§ **What is being asked**: Could you output exactly the lines from the one containing "# Thin projecting trim slabs" through the end of the records below, and nothing more?

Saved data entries
○ ○ ○ ○ ○

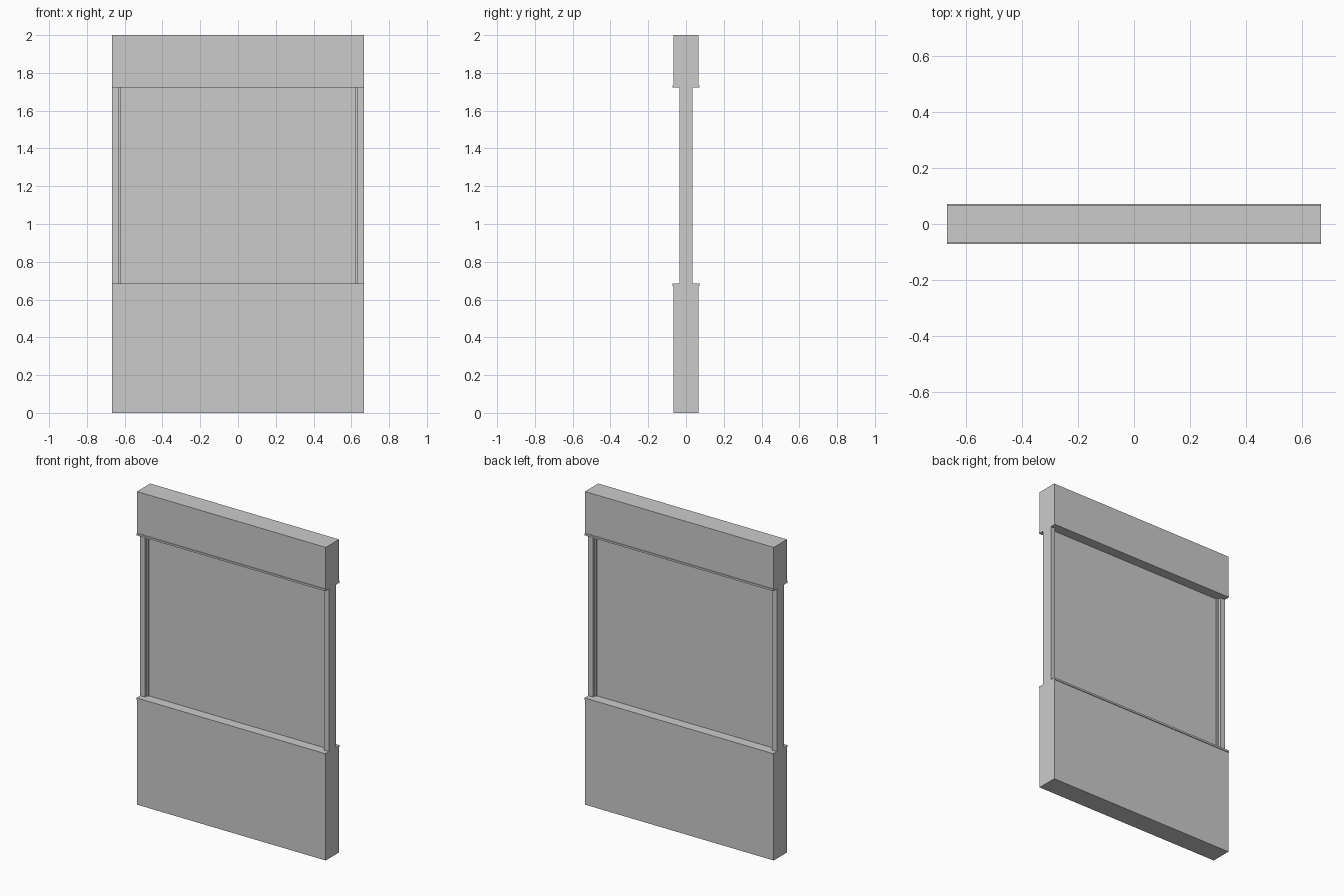
import bpy
import bmesh

if "Cube" in bpy.data.objects:
    bpy.data.objects.remove(bpy.data.objects["Cube"])


def box(name, x, y, z):
    """Axis-aligned box from (min, max) ranges."""
    bm = bmesh.new()
    bmesh.ops.create_cube(bm, size=1)
    for v in bm.verts:
        for i, (lo, hi) in enumerate((x, y, z)):
            v.co[i] = lo if v.co[i] < 0 else hi
    mesh = bpy.data.meshes.new(name)
    bm.to_mesh(mesh)
    bm.free()
    obj = bpy.data.objects.new(name, mesh)
    bpy.context.collection.objects.link(obj)
    return obj


W = 0.667              # half width of the wall
WALL = (-0.067, 0.067)
TRIM = (-0.072, 0.072)
Z0, Z1 = 0.684, 1.722  # window opening

# Solid wall below and above the window
box("lower_wall", (-W, W), WALL, (0, 0.672))
box("upper_wall", (-W, W), WALL, (1.734, 2.0))

# Thin projecting trim slabs
box("sill_trim", (-W, W), TRIM, (0.672, Z0))
box("head_trim", (-W, W), TRIM, (Z1, 1.734))

# Side posts with a narrow inner bead holding the pane
for side, s in (("left", -1), ("right", 1)):
    box(side + "_post", sorted((s * 0.633, s * W)), (-0.035, 0.035), (Z0, Z1))
    box(side + "_bead", sorted((s * 0.622, s * 0.633)), (-0.018, 0.018), (Z0, Z1))

# Window pane
box("window_pane", (-0.622, 0.622), (-0.008, 0.008), (Z0, Z1))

○ ○ ○ ○ ○

§ **Answer section**:
# Thin projecting trim slabs
box("sill_trim", (-W, W), TRIM, (0.672, Z0))
box("head_trim", (-W, W), TRIM, (Z1, 1.734))

# Side posts with a narrow inner bead holding the pane
for side, s in (("left", -1), ("right", 1)):
    box(side + "_post", sorted((s * 0.633, s * W)), (-0.035, 0.035), (Z0, Z1))
    box(side + "_bead", sorted((s * 0.622, s * 0.633)), (-0.018, 0.018), (Z0, Z1))

# Window pane
box("window_pane", (-0.622, 0.622), (-0.008, 0.008), (Z0, Z1))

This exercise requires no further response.